Ian Jackson <ijackson@chiark.greenend.org.uk> writes:

> Goswin von Brederlow writes ("Re: Bug#582423: tech-ctte: reaffirm that violating Debian Policy deserves RC bug"):
>> Just to make sure that means now the following is to be used, right?
> Thanks for the helpful presentation of the questions.
> Typically the situation involves an old package and a newer one, and
> the idea is that the old package does not need to have anything put in
> its dependencies (since after all the purpose is to deal with it).
> So, with the proviso that "A Flags" and "B Flags" refer in each case
> to the new version of each package:

I was looking at it from the point of A existing in the archive while
you prepare a new version of B. But then I found that for some cases A
is required to already have a flag or needs to be updated as well to do
have it. But yeah, it would be nice if only B need to be uploaded.

>> Action                  | A Flags               | B Flags
>> ------------------------+-----------------------+---------------------
>> Move file from A to B   | Depends: B (>=)       | Replaces: A (<<)
>>                         | or Breaks: B (<<)     |
>>                         | as needed             |
>                             Yes, but only in the    Yes.
> 	                    new A without the file.

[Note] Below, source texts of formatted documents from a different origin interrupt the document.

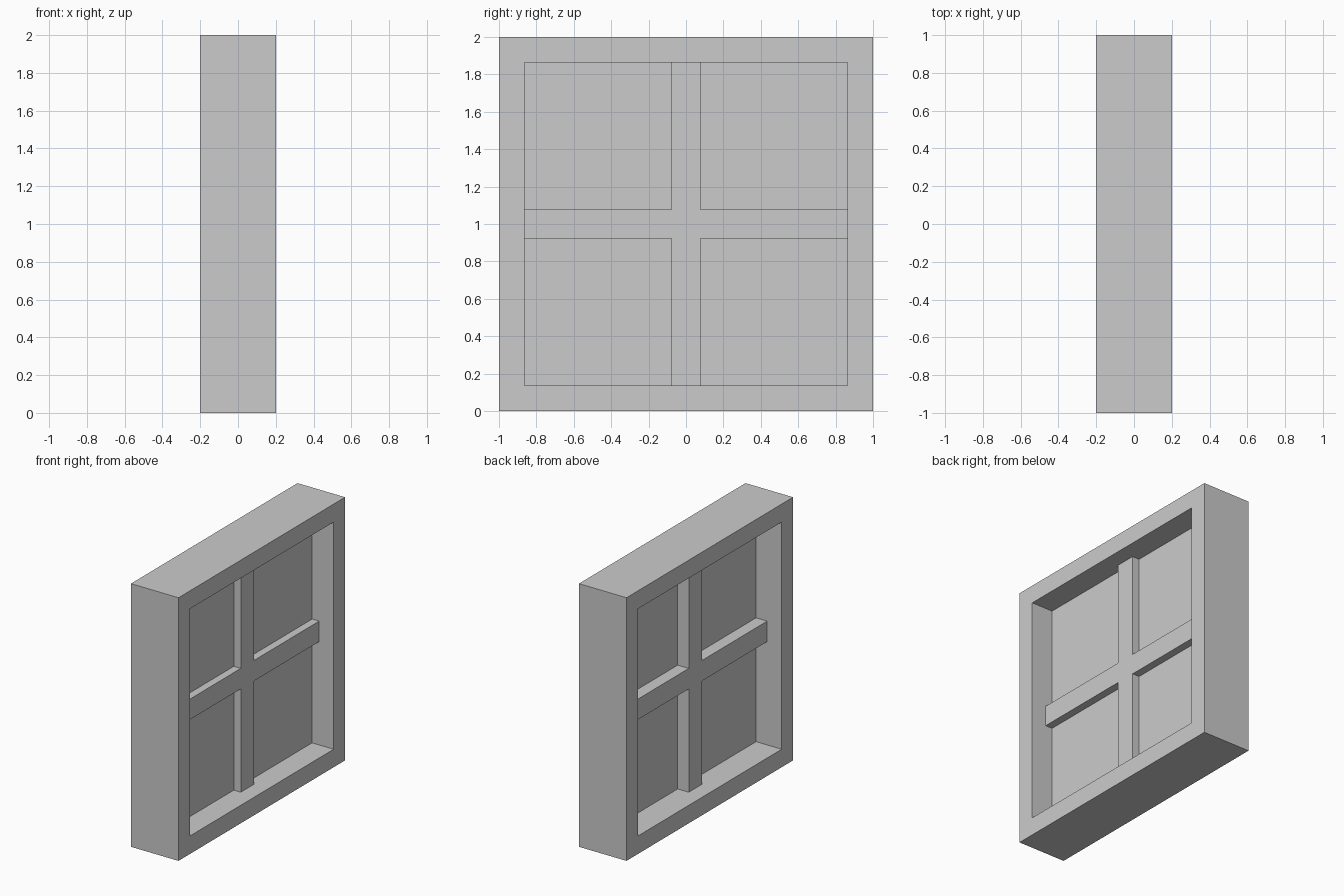
import bpy, bmesh

if "Cube" in bpy.data.objects:
    bpy.data.objects.remove(bpy.data.objects["Cube"])

HALF = 1.0      # half outer size
INNER = 0.863   # half opening size
DEPTH = 0.2     # half frame depth
BAR = 0.078     # half bar width and depth


def make_object(name, bm):
    bmesh.ops.recalc_face_normals(bm, faces=bm.faces)
    mesh = bpy.data.meshes.new(name)
    bm.to_mesh(mesh)
    bm.free()
    obj = bpy.data.objects.new(name, mesh)
    obj.location.z = HALF
    bpy.context.collection.objects.link(obj)
    return obj


def square(r):
    return [(-r, -r), (r, -r), (r, r), (-r, r)]


def extruded(name, outline, x0, x1):
    """Extrude a (y, z) outline along x."""
    bm = bmesh.new()
    face = bm.faces.new([bm.verts.new((x0, y, z)) for y, z in outline])
    ext = bmesh.ops.extrude_face_region(bm, geom=[face], use_keep_orig=True)
    verts = [v for v in ext["geom"] if isinstance(v, bmesh.types.BMVert)]
    bmesh.ops.translate(bm, verts=verts, vec=(x1 - x0, 0, 0))
    return make_object(name, bm)


# Outer frame: a rectangular section swept around the four corners
bm = bmesh.new()
section = [(HALF, -DEPTH), (HALF, DEPTH), (INNER, DEPTH), (INNER, -DEPTH)]
rings = [[bm.verts.new((x, sy * r, sz * r)) for r, x in section]
         for sy, sz in square(1)]
for i in range(4):
    a, b = rings[i], rings[(i + 1) % 4]
    for j in range(4):
        k = (j + 1) % 4
        bm.faces.new((a[j], a[k], b[k], b[j]))
make_object("window_frame", bm)

# Crossed glazing bars as one plus-shaped solid
cross = []
for c, s in [(1, 0), (0, 1), (-1, 0), (0, -1)]:
    for y, z in [(INNER, -BAR), (INNER, BAR), (BAR, BAR)]:
        cross.append((c * y - s * z, s * y + c * z))
extruded("glazing_bars", cross, -BAR, BAR)

# Thin pane set slightly off centre
extruded("window_pane", square(INNER), 0.015, 0.019)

If there is no new A then installing A, installing B, removing B will
leave A with missing files. By updating A to be without the file that at
least gets avoided when you upgrade all packages to the same
release. While not required I think it would be good to recommend
updating A as soon as B has entered the archive or the forseeable
future. If A and B come from the same source anyway the point is mood.

>> ------------------------+-----------------------+---------------------
>> Rename A to B           | optional make A       | Conflicts: A
>>                         | dummy/transitional    | Replaces: A
>>                         |   Depends: B          | Provides: A optional
> I think this is right but I'd like Raphael or someone to confirm.
> This contradicts what I wrote in my proposed policy fragment about a
> package not conflicting/replacing/providing a single virtual package.

Going the way of a dummy/transitional package is probably better than
the provides way. But I'm not sure there too. But one or the other can
be needed:

Package: C
Depends: A

Without either a dummy/transitional package or a provides C becomes

Note: With a dummy/transitional package the Conflicts/Replaces in B must
be (<<) versioned I believe. Or should that be Breaks/Replaces then?

Note2: So far only dummy/transitional package work on versioned depends.

>> ------------------------+-----------------------+---------------------
>> Makes older A not work  | Breaks: B (<<)        | Breaks: A (<<)
>> but newer A is ok       | if it conflicted      |
> I'm not sure I follow your suggestion for A flags.  If what conflicted
> with what ?    I don't think anything should be needed in A.

Package: A
Versions: 1
Conflicts: B

Package: B
Versions: 1
Conflicts: A


Package: A
Versions: 2
Breaks: B (<< 2)

Package: B
Versions: 2
Breaks: A (<< 2)

If the old A conflicts with B then there is no way around updating A
along with B to make them coinstallable.

>> ------------------------+-----------------------+---------------------
>> Implements virtual pkg  | Conflicts: virt       | Conflicts: virt
>>                         | Provides: virt        | Provides: virt
> Often two implementations of the same virtual package can coexist (eg
> because they use update-alternatives or some similar mechanism) so
> Conflicts is optional.

Right. Forgot about that.

>> PS: If this is all correct maybe this overview could be added to the
>> Debian Developer's Reference 6.7. Common packaging situations.
> Yes, that would be useful.
> Ian.


Reply to: